_Stored data_
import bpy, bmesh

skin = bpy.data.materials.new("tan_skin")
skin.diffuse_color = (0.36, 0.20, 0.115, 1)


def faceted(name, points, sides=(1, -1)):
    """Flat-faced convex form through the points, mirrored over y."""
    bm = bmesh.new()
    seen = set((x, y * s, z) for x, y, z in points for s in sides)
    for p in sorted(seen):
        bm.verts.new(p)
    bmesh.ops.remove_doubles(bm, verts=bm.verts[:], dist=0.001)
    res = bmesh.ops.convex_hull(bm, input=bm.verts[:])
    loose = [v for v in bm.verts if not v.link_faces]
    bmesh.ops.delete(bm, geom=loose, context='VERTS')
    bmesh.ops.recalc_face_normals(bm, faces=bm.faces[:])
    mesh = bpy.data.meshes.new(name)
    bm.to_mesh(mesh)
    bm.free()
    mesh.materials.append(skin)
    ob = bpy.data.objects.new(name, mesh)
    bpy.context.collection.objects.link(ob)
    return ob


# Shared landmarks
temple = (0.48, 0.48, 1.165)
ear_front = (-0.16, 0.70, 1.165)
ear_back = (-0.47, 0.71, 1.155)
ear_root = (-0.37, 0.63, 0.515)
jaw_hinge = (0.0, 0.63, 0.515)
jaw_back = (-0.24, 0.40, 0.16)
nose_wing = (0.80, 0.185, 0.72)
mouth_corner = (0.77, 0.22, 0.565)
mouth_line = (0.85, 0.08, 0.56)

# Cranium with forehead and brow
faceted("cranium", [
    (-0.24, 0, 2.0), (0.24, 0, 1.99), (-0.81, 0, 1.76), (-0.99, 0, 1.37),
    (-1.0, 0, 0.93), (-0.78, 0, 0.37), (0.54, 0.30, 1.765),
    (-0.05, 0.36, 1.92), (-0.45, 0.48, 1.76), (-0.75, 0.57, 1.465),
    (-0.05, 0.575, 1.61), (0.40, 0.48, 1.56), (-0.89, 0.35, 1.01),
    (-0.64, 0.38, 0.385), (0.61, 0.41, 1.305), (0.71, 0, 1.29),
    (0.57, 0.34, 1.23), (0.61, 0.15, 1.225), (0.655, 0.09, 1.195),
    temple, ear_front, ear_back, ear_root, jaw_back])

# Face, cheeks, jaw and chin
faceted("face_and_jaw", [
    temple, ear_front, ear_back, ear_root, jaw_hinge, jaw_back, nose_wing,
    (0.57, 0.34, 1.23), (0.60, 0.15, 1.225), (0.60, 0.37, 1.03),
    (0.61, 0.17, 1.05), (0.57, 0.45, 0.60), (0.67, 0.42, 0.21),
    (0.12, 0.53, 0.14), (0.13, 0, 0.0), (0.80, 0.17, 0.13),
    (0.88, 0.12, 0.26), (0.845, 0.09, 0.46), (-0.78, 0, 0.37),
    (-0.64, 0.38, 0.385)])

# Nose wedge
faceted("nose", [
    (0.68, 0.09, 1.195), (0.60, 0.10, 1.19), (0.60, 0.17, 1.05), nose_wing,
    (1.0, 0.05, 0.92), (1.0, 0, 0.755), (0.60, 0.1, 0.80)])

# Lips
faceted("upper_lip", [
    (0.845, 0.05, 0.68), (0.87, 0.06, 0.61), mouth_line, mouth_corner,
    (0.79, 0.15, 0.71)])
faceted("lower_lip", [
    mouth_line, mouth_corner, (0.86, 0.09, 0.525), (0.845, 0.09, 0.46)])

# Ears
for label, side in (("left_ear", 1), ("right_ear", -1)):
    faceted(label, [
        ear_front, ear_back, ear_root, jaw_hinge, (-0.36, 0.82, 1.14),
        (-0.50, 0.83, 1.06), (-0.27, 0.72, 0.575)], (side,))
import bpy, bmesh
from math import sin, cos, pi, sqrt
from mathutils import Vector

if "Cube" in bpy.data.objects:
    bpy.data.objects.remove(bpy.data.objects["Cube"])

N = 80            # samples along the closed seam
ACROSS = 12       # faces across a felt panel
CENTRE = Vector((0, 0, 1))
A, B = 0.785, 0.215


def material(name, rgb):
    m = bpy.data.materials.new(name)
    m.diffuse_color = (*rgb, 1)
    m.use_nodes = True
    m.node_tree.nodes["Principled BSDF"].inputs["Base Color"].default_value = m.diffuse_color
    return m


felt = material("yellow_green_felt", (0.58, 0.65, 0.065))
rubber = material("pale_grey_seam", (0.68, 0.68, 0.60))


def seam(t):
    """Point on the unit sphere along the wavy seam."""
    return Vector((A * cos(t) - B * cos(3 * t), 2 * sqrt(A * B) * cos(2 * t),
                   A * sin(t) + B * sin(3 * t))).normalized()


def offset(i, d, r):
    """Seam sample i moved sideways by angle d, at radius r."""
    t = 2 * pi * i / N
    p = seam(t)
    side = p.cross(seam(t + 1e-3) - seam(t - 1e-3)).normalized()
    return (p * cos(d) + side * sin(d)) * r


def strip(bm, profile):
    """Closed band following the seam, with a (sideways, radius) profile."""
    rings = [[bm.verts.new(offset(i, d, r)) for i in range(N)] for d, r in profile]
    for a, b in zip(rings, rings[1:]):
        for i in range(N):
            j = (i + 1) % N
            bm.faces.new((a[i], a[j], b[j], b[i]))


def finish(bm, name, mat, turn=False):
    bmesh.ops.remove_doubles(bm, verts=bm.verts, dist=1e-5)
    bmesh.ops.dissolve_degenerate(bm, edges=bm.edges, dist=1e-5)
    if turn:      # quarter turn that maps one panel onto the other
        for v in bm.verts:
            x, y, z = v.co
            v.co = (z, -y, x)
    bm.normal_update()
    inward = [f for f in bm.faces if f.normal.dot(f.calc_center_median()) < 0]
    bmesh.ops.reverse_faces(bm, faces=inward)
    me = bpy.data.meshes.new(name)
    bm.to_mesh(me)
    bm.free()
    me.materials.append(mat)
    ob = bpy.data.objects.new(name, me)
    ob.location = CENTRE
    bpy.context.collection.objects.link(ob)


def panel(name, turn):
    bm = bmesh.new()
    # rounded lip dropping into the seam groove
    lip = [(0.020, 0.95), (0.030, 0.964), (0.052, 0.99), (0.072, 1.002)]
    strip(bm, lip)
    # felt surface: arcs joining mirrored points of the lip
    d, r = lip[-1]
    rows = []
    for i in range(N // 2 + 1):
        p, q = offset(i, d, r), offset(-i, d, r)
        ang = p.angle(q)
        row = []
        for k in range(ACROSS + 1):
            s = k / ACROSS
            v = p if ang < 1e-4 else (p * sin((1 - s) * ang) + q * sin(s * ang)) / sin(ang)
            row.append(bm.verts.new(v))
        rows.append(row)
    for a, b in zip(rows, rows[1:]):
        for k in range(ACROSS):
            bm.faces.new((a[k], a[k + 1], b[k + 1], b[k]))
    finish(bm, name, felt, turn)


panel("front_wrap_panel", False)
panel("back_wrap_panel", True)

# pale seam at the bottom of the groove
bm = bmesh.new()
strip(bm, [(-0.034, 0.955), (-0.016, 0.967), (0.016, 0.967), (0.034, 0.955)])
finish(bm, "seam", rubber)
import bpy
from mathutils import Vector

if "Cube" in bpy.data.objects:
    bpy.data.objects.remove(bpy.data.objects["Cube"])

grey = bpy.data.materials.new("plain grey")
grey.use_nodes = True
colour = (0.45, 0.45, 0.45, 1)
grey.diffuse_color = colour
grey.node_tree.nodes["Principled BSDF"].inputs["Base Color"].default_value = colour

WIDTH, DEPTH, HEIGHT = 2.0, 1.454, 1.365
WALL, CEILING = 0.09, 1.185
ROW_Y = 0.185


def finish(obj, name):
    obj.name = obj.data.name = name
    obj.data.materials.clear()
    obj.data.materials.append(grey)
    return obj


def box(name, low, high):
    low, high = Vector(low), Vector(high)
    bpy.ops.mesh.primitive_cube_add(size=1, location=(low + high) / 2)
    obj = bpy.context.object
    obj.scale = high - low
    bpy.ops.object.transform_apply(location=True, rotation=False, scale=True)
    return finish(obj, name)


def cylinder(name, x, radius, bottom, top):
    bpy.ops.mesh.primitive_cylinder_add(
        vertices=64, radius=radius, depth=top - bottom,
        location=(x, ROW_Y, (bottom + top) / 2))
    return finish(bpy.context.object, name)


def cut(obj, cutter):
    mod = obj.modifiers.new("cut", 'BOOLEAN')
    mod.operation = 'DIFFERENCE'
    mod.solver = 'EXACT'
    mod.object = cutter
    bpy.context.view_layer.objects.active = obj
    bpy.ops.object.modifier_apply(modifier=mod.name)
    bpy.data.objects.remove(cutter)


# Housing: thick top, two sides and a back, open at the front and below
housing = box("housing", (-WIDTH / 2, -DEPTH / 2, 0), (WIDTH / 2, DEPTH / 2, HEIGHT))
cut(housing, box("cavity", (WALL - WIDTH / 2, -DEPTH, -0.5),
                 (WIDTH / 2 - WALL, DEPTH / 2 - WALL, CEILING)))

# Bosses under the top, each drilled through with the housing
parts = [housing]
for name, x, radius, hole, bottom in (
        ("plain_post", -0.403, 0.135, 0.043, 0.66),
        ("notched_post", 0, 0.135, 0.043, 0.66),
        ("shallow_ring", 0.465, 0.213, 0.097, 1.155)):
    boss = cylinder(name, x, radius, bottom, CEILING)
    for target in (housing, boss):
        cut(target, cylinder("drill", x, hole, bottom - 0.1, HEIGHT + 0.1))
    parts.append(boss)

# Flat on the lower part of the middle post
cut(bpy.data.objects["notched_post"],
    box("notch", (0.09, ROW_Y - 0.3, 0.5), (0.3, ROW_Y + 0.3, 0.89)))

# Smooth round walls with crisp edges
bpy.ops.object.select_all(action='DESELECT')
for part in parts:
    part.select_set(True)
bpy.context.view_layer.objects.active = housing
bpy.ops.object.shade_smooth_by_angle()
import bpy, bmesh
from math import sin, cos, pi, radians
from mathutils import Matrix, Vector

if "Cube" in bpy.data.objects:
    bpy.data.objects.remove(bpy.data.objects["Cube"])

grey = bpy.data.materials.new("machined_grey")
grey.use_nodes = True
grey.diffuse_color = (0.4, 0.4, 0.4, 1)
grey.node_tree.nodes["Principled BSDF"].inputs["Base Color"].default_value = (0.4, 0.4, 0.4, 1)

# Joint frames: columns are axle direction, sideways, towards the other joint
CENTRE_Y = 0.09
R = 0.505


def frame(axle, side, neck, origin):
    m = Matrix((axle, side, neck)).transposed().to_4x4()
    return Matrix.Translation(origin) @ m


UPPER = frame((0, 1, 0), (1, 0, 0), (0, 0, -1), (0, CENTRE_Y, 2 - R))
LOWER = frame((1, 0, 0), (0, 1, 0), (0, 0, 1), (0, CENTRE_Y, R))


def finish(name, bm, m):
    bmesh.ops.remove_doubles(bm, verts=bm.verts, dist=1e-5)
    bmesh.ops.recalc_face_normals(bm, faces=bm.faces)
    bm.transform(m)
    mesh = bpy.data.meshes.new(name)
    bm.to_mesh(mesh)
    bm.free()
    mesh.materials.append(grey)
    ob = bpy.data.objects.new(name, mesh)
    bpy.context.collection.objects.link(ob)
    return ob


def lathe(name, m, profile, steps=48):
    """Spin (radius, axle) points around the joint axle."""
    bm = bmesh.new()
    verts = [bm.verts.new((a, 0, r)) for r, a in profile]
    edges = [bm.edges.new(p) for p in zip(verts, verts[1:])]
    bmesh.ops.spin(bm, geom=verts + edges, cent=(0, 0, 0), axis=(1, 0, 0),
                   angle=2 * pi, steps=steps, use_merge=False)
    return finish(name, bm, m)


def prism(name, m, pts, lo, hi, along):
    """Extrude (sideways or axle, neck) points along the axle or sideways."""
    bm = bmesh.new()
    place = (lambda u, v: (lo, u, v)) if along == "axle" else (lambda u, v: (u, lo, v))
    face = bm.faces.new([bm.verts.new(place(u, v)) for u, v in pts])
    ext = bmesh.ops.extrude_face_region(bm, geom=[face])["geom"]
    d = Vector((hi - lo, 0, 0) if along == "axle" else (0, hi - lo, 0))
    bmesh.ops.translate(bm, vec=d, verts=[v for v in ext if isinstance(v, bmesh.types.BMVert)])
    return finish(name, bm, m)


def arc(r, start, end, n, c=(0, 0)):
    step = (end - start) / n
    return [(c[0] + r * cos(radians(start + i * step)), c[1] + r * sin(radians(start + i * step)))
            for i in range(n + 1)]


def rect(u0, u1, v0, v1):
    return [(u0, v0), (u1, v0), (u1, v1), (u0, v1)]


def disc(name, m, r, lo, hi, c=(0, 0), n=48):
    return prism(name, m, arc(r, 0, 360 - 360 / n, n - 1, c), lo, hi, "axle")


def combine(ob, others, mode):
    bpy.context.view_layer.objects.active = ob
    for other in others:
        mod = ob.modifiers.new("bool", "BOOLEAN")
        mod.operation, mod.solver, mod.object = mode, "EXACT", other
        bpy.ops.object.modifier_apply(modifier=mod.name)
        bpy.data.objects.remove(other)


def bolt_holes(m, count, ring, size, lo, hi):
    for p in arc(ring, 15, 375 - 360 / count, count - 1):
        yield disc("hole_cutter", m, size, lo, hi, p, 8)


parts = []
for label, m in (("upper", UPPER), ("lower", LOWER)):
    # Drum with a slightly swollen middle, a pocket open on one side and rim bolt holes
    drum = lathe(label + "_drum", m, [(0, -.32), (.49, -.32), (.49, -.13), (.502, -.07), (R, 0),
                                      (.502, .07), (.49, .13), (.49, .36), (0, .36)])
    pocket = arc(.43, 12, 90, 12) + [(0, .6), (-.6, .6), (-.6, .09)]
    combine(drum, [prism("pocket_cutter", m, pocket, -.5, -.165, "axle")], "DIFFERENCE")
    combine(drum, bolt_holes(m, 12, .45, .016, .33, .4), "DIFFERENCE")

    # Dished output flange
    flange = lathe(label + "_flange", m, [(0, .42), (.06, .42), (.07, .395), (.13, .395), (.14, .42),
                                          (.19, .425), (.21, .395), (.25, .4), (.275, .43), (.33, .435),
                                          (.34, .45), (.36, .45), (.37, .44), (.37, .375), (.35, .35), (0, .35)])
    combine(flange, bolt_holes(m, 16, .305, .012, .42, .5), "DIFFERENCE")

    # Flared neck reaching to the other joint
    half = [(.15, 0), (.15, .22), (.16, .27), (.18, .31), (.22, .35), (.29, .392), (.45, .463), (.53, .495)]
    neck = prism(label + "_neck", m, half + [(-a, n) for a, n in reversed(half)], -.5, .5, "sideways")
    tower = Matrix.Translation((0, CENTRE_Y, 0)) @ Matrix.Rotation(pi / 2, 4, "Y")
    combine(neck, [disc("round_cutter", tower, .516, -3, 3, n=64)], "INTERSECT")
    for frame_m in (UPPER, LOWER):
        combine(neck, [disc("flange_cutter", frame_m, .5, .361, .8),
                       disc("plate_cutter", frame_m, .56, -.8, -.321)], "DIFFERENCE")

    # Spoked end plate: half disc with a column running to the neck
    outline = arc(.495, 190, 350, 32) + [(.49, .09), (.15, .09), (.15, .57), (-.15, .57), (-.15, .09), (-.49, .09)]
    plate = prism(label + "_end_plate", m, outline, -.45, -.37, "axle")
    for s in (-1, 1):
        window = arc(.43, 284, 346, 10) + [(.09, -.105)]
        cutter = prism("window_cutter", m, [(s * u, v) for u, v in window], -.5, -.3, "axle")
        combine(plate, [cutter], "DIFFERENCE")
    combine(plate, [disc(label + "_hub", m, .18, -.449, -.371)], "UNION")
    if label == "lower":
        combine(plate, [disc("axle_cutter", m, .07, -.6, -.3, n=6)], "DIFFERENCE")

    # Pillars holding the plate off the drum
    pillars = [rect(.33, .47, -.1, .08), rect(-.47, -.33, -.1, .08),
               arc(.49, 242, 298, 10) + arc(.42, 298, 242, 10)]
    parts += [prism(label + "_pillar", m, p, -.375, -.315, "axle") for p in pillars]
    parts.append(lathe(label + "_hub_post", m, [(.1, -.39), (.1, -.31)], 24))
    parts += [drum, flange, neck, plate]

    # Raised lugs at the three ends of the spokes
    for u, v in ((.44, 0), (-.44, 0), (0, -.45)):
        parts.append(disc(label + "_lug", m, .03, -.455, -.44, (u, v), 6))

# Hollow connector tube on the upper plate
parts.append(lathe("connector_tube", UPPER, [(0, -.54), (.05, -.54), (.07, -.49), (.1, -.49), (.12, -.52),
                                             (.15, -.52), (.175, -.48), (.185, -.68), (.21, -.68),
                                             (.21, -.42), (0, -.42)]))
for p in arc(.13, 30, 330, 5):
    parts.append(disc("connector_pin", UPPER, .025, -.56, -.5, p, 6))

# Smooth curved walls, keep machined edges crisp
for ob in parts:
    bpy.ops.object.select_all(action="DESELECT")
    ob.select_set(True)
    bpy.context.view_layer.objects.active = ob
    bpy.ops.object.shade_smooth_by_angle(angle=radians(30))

_Exercise requirements_
Please report every line among the entries that includes "middle".

_Expected output_
# Flat on the lower part of the middle post
    # Drum with a slightly swollen middle, a pocket open on one side and rim bolt holes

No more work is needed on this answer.